Cover image for A dreadful fairy book
A dreadful fairy book
Personal Author:
Publication Information:
Eagle, Idaho : Amberjack Publishing, [2018]

Physical Description:
viii, 296 pages : illustrations, maps ; 22 cm
Shade, a sassy sprite, never fit in at her village, so when her treehouse burns down she sets out to find a new home and, with luck, others who love books and learning.-- Provided by Publisher.


Material Type
Call Number
Children's Book Fiction Etter
Children's Book Fiction Etter
Children's Book Fiction Etter

On Order



Readers, beware: what you hold in your hands is a dreadful fairy book.

I wish I were narrating almost any other fairy story, but alas, this is my lot. Whatever expectations you have of delightful and whimsical fairies are sure to be disappointed. There are certainly fairies, but most are not proper fairies. Some who are supposed to be nasty are disappointingly nice, while some who should be kind and helpful are disconcertingly surly, dishonest, and generally unpleasant company.

Our heroine is, perhaps, the worst offender--a sprite more interested in books than carefree games, who insists on being called Shade. She is on a quest, albeit with rather questionable companions, to find a place her outré self can call home. A place of companionship, comfort, and, most importantly, positively filled with books.

Author Notes

The author of this dreadful tale, one Mr. Jon Etter, grew up in his local library in Forrest, Illinois (Population 1200 and some dogs) and eventually migrated north to Wisconsin, where he has taught high school English for the past twenty years.
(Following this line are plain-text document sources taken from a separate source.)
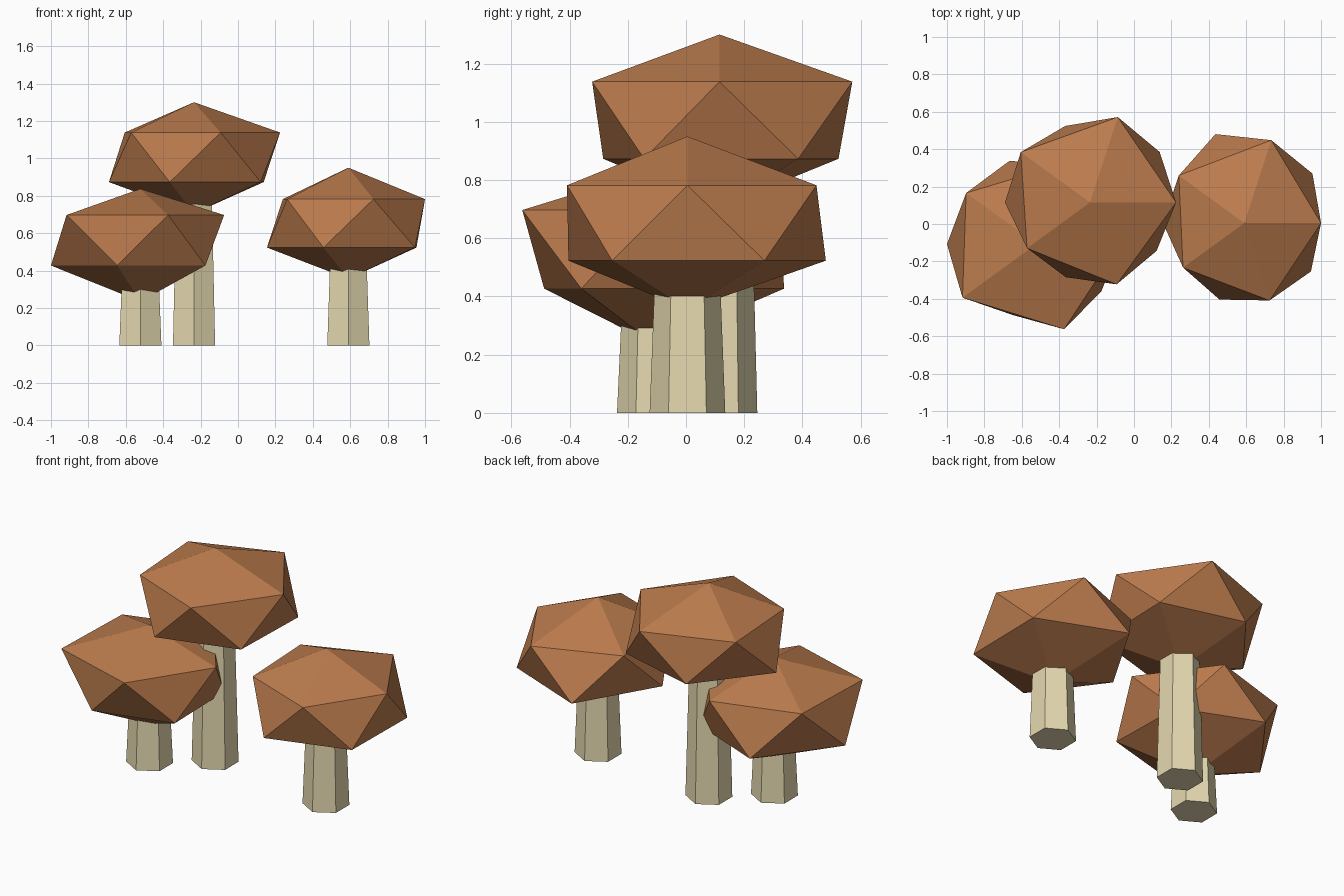
import bpy, bmesh
from math import cos, sin, radians

if "Cube" in bpy.data.objects:
    bpy.data.objects.remove(bpy.data.objects["Cube"])


def material(name, rgb):
    m = bpy.data.materials.new(name)
    m.diffuse_color = (*rgb, 1)
    m.use_nodes = True
    m.node_tree.nodes["Principled BSDF"].inputs["Base Color"].default_value = m.diffuse_color
    return m


CAP = material("cap_brown", (0.50, 0.20, 0.075))
STEM = material("stem_cream", (0.78, 0.69, 0.43))


def finish(bm, name, mat, loc):
    bmesh.ops.recalc_face_normals(bm, faces=bm.faces[:])
    me = bpy.data.meshes.new(name)
    bm.to_mesh(me)
    bm.free()
    me.materials.append(mat)
    ob = bpy.data.objects.new(name, me)
    ob.location = loc
    bpy.context.collection.objects.link(ob)


def ring(bm, radii, z, start):
    step = 360 / len(radii)
    return [bm.verts.new((r * cos(radians(start + i * step)),
                          r * sin(radians(start + i * step)), z))
            for i, r in enumerate(radii)]


# Hexagonal stem, tapering slightly up into the cap
def stem(name, x, y, height):
    bm = bmesh.new()
    low = ring(bm, [0.13] * 6, 0, 30)
    high = ring(bm, [0.106] * 6, height, 30)
    bm.faces.new(low[::-1])
    bm.faces.new(high)
    for i in range(6):
        j = (i + 1) % 6
        bm.faces.new((low[i], low[j], high[j], high[i]))
    finish(bm, name, STEM, (x, y, 0))


# Squashed, slightly uneven twenty-sided cap
def cap(name, x, y, levels, upper, lower):
    bm = bmesh.new()
    top_z, up_z, low_z, bottom_z = levels
    top = bm.verts.new((0, 0, top_z))
    bottom = bm.verts.new((0, 0, bottom_z))
    u = ring(bm, upper, up_z, 0)
    d = ring(bm, lower, low_z, 36)
    for i in range(5):
        j = (i + 1) % 5
        bm.faces.new((top, u[i], u[j]))
        bm.faces.new((u[i], d[i], u[j]))
        bm.faces.new((d[i], d[j], u[j]))
        bm.faces.new((bottom, d[j], d[i]))
    finish(bm, name, CAP, (x, y, 0))


# name, x, y, stem height, cap levels, upper radii, lower radii
MUSHROOMS = [
    ("tall", -0.235, 0.115, 0.95, (1.30, 1.138, 0.873, 0.706),
     (0.46, 0.48, 0.458, 0.416, 0.46), (0.46, 0.43, 0.455, 0.42, 0.44)),
    ("right", 0.59, 0.005, 0.62, (0.95, 0.782, 0.523, 0.356),
     (0.41, 0.466, 0.433, 0.405, 0.435), (0.45, 0.50, 0.435, 0.43, 0.44)),
    ("left", -0.522, -0.107, 0.52, (0.837, 0.697, 0.427, 0.235),
     (0.448, 0.45, 0.464, 0.488, 0.479), (0.415, 0.467, 0.478, 0.40, 0.43)),
]
for name, x, y, height, levels, upper, lower in MUSHROOMS:
    stem(name + "_stem", x, y, height)
    cap(name + "_cap", x, y, levels, upper, lower)
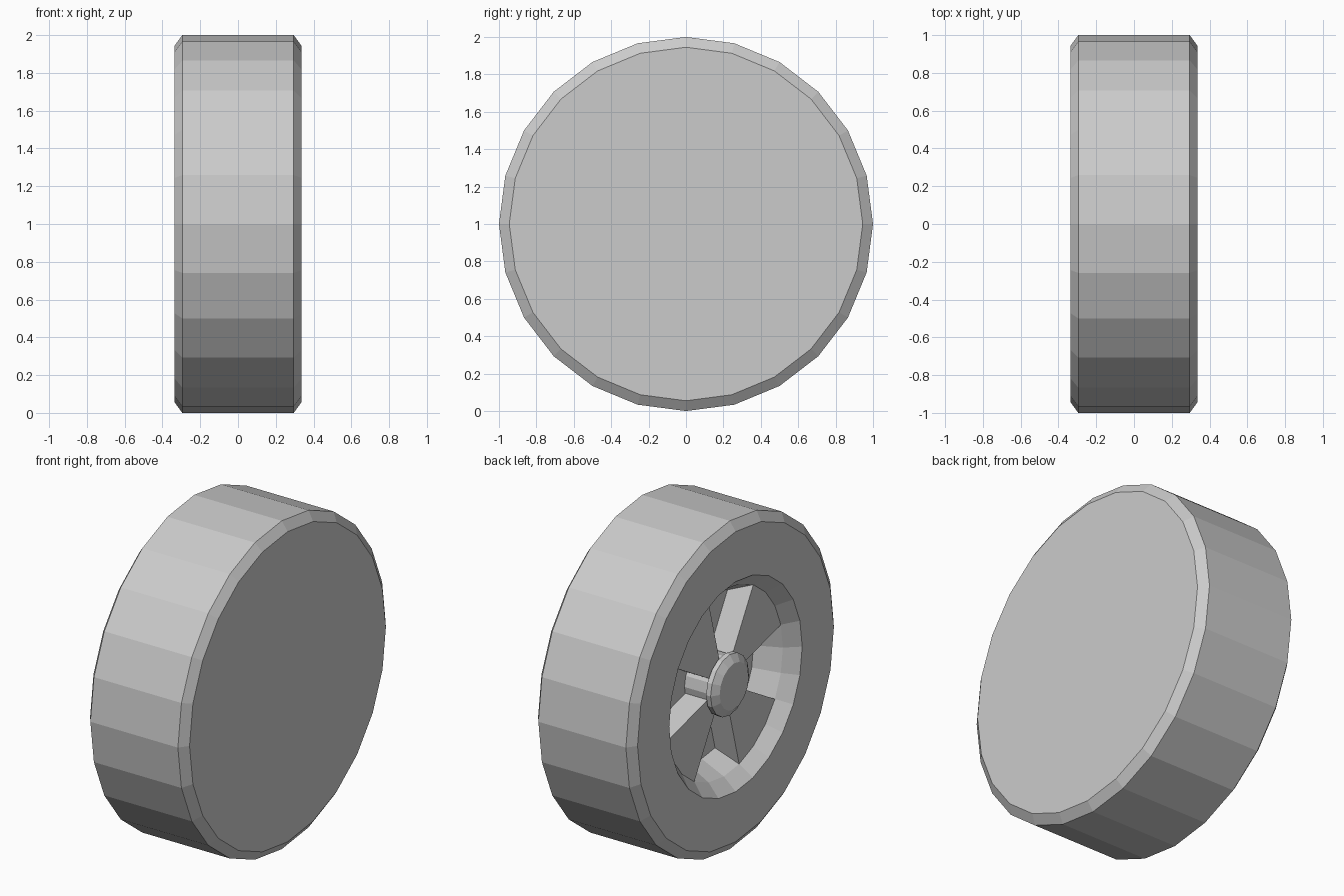
import bpy, bmesh
from math import cos, sin, radians, pi

if "Cube" in bpy.data.objects:
    bpy.data.objects.remove(bpy.data.objects["Cube"])

AXLE_Z = 1.0


def pt(x, r, a):
    """Point at axial position x, radius r and angle a about the axle."""
    return (x, -r * cos(a), AXLE_Z + r * sin(a))


def finish(name, bm):
    bmesh.ops.recalc_face_normals(bm, faces=bm.faces)
    me = bpy.data.meshes.new(name)
    bm.to_mesh(me)
    bm.free()
    ob = bpy.data.objects.new(name, me)
    bpy.context.collection.objects.link(ob)
    return ob


def lathe(name, profile, sides):
    """Revolve (x, radius) points about the axle and cap both ends."""
    bm = bmesh.new()
    rings = [[bm.verts.new(pt(x, r, 2 * pi * i / sides)) for i in range(sides)]
             for x, r in profile]
    for a, b in zip(rings, rings[1:]):
        for i in range(sides):
            j = (i + 1) % sides
            bm.faces.new((a[i], a[j], b[j], b[i]))
    bm.faces.new(rings[0])
    bm.faces.new(rings[-1])
    return finish(name, bm)


def spoke(name, start_deg, front, back, r_in):
    """Wedge spanning three 15 degree steps, between two (x, radius) depths."""
    angles = [radians(start_deg + 15 * i) for i in range(4)]
    bm = bmesh.new()
    loops = []
    for x, r in (front, back):
        ring = [pt(x, r, a) for a in angles]
        ring += [pt(x, r_in, a) for a in reversed(angles)]
        loops.append([bm.verts.new(p) for p in ring])
    f, b = loops
    n = len(f)
    for i in range(n):
        j = (i + 1) % n
        bm.faces.new((f[i], f[j], b[j], b[i]))
    bm.faces.new(f)
    bm.faces.new(b)
    return finish(name, bm)


# Tyre with closed flat side (+x) and recessed rim (-x)
spoke_plane = (-0.255, 0.568)
rim_floor = (-0.105, 0.50)
lathe("tyre_and_rim", [
    (0.335, 0.945), (0.295, 1.0), (-0.295, 1.0), (-0.335, 0.945),
    (-0.335, 0.64), spoke_plane, rim_floor], 24)

# Four wedge spokes
for k in range(4):
    spoke(f"spoke_{k + 1}", 15 + 90 * k, spoke_plane, rim_floor, 0.13)

# Hub with chamfered cap
lathe("hub", [(-0.105, 0.165), (-0.265, 0.165), (-0.265, 0.185),
              (-0.295, 0.185), (-0.325, 0.14)], 16)
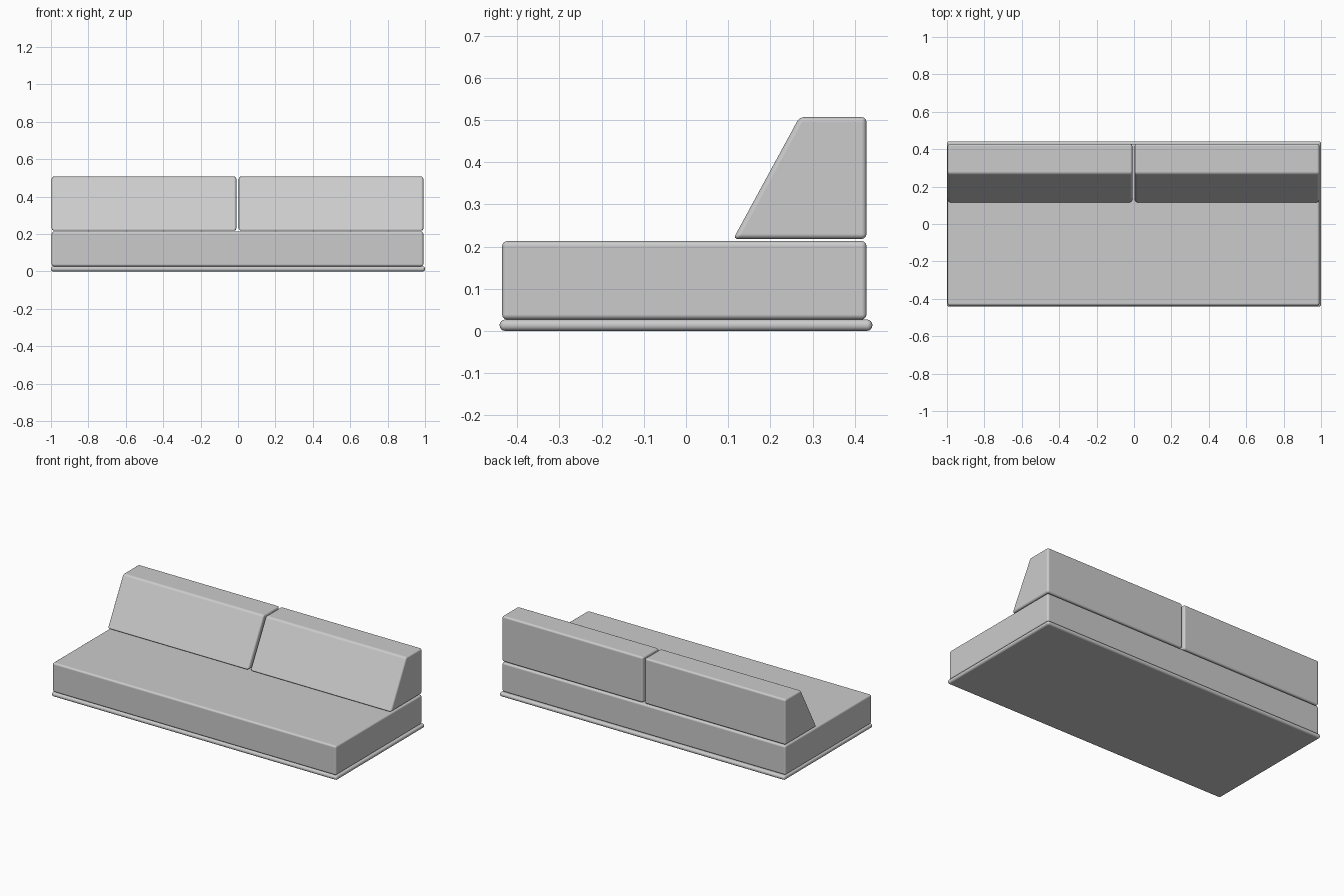
import bpy, bmesh

if "Cube" in bpy.data.objects:
    bpy.data.objects.remove(bpy.data.objects["Cube"])


def extruded(name, profile, x0, x1, radius, segments=4):
    """Extrude a (y, z) profile along x and round all its edges."""
    bm = bmesh.new()
    face = bm.faces.new([bm.verts.new((x0, y, z)) for y, z in profile])
    ext = bmesh.ops.extrude_face_region(bm, geom=[face])
    verts = [v for v in ext["geom"] if isinstance(v, bmesh.types.BMVert)]
    bmesh.ops.translate(bm, verts=verts, vec=(x1 - x0, 0, 0))
    bmesh.ops.recalc_face_normals(bm, faces=bm.faces)
    mesh = bpy.data.meshes.new(name)
    bm.to_mesh(mesh)
    bm.free()
    obj = bpy.data.objects.new(name, mesh)
    bpy.context.collection.objects.link(obj)
    bevel = obj.modifiers.new("rounded_edges", "BEVEL")
    bevel.width = radius
    bevel.segments = segments
    bevel.limit_method = "ANGLE"
    bevel.harden_normals = True
    mesh.shade_smooth()
    return obj


def rect(y0, y1, z0, z1):
    return [(y0, z0), (y1, z0), (y1, z1), (y0, z1)]


# Thin base board with fully rounded rim
extruded("base_board", rect(-0.442, 0.442, 0.0, 0.027), -1.0, 1.0, 0.013)

# Long seat cushion
extruded("seat_cushion", rect(-0.436, 0.428, 0.027, 0.213), -0.996, 0.991, 0.012)

# Two wedge-shaped back cushions
wedge = [(0.112, 0.218), (0.428, 0.218), (0.428, 0.507), (0.269, 0.507)]
for side, x0, x1 in (("left", -0.996, -0.009), ("right", 0.004, 0.991)):
    extruded("back_cushion_" + side, wedge, x0, x1, 0.012)
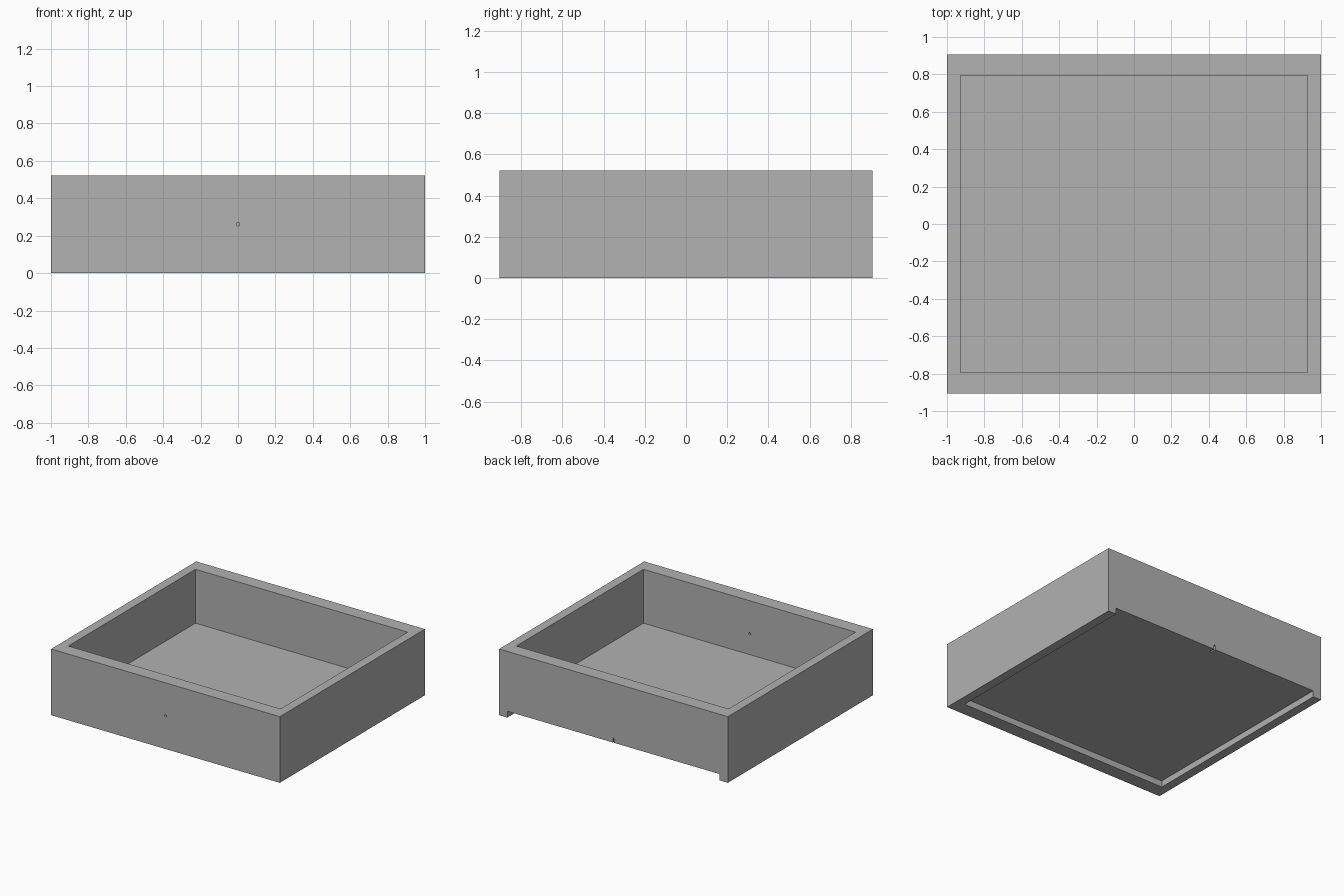
import bpy
from math import pi

if "Cube" in bpy.data.objects:
    bpy.data.objects.remove(bpy.data.objects["Cube"], do_unlink=True)

# Overall sizes
HALF_X, HALF_Y, HEIGHT = 1.0, 0.906, 0.523
IN_X, IN_Y = 0.928, 0.794        # inner faces of the walls
RECESS, FLOOR = 0.05, 0.097      # underside and top of the floor panel
OVER = 0.1                       # cutter overshoot

grey = bpy.data.materials.new("plain_grey")
grey.use_nodes = True
colour = (0.445, 0.445, 0.445, 1)
grey.diffuse_color = colour
grey.node_tree.nodes["Principled BSDF"].inputs["Base Color"].default_value = colour


def box(name, low, high):
    """Box between two opposite corners."""
    centre = [(a + b) / 2 for a, b in zip(low, high)]
    bpy.ops.mesh.primitive_cube_add(size=1, location=centre)
    obj = bpy.context.object
    obj.name = name
    obj.scale = [b - a for a, b in zip(low, high)]
    bpy.ops.object.transform_apply(location=True, rotation=True, scale=True)
    return obj


def cut(target, cutter):
    """Subtract the cutter from the target and discard it."""
    cutter.hide_render = True
    mod = target.modifiers.new("cut", "BOOLEAN")
    mod.operation = "DIFFERENCE"
    mod.solver = "EXACT"
    mod.object = cutter
    bpy.context.view_layer.objects.active = target
    bpy.ops.object.modifier_apply(modifier=mod.name)
    bpy.data.objects.remove(cutter, do_unlink=True)


# Drawer body
drawer = box("drawer_body", (-HALF_X, -HALF_Y, 0), (HALF_X, HALF_Y, HEIGHT))

# Storage cavity, open at the top
cut(drawer, box("cavity_cutter", (-IN_X, -IN_Y, FLOOR), (IN_X, IN_Y, HEIGHT + OVER)))

# Recess under the floor, open at the back
cut(drawer, box("recess_cutter", (-IN_X, -IN_Y, -OVER), (IN_X, HALF_Y + OVER, RECESS)))

# Small notch in the lower edge of the back wall
cut(drawer, box("notch_cutter", (-0.006, HALF_Y - 0.05, RECESS - 0.02),
                (0.006, HALF_Y + OVER, RECESS + 0.035)))

# Handle screw hole through the front wall
bpy.ops.mesh.primitive_cylinder_add(vertices=16, radius=0.009, depth=0.3,
                                    location=(0, -(HALF_Y + IN_Y) / 2, HEIGHT / 2),
                                    rotation=(pi / 2, 0, 0))
cut(drawer, bpy.context.object)

drawer.data.materials.clear()
drawer.data.materials.append(grey)
for face in drawer.data.polygons:
    face.material_index = 0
When not teaching or attempting to domesticate his two children, Jon has written a number of proper tales--mostly fantasy--for The London Journal of Fiction, The Singularity, The Great Tome of Forgotten Relics and Artifacts , and other venues. A Dreadful Fairy Book is his first novel for kids and he's loved every minute of working on it that wasn't spent with Quentin Q. Quacksworth, whom Jon describes as "the opposite of fun," although he does enjoy how annoyed Quacksworth gets when referred to as "Triple Q" or "Q Cubed."

In his storied, 43-year career as a professional narrator, Quentin Quigley Quacksworth has worked on many wonderful, proper pieces of literature. His greatest regret, professional or personal, is his involvement with Jon Etter, whom he describes as "a pugnacious purveyor of puerile prose," and A Dreadful Fairy Book , which he strongly urges publishers, parents, teachers, and librarians to keep out of the hands of children.

Reviews 1

Booklist Review

This isn't just any fairy book: it's dreadful. Thanks to her love of books and odd owl wings, Shade has never fit in with the other sprites. After an ill-advised fireworks display burns down her house, Shade is forced to venture out on her own. In her search for a place to call home, she meets an assortment of fairies, handles disputes between pucas and a gentletroll, and catches the attention of the Wild Hunt after she helps a talking fox. Shade is a brilliant heroine whose opinionated, spunky, and compassionate nature leads her into several fairy squabbles. Etter challenges the typical idea of fairies through humorous and dreadful twists, which introduce characters such as Anthony o' the Wisp, Chauncey the gentletroll, and a trio of bickering pucas. Shade's journey is one of self-discovery as she discovers a surprising place of her own with her newfound collection of friends at her side. A charming read with a quirky narrator, a brazen heroine, and eccentric characters.--Elizabeth Konkel Copyright 2018 Booklist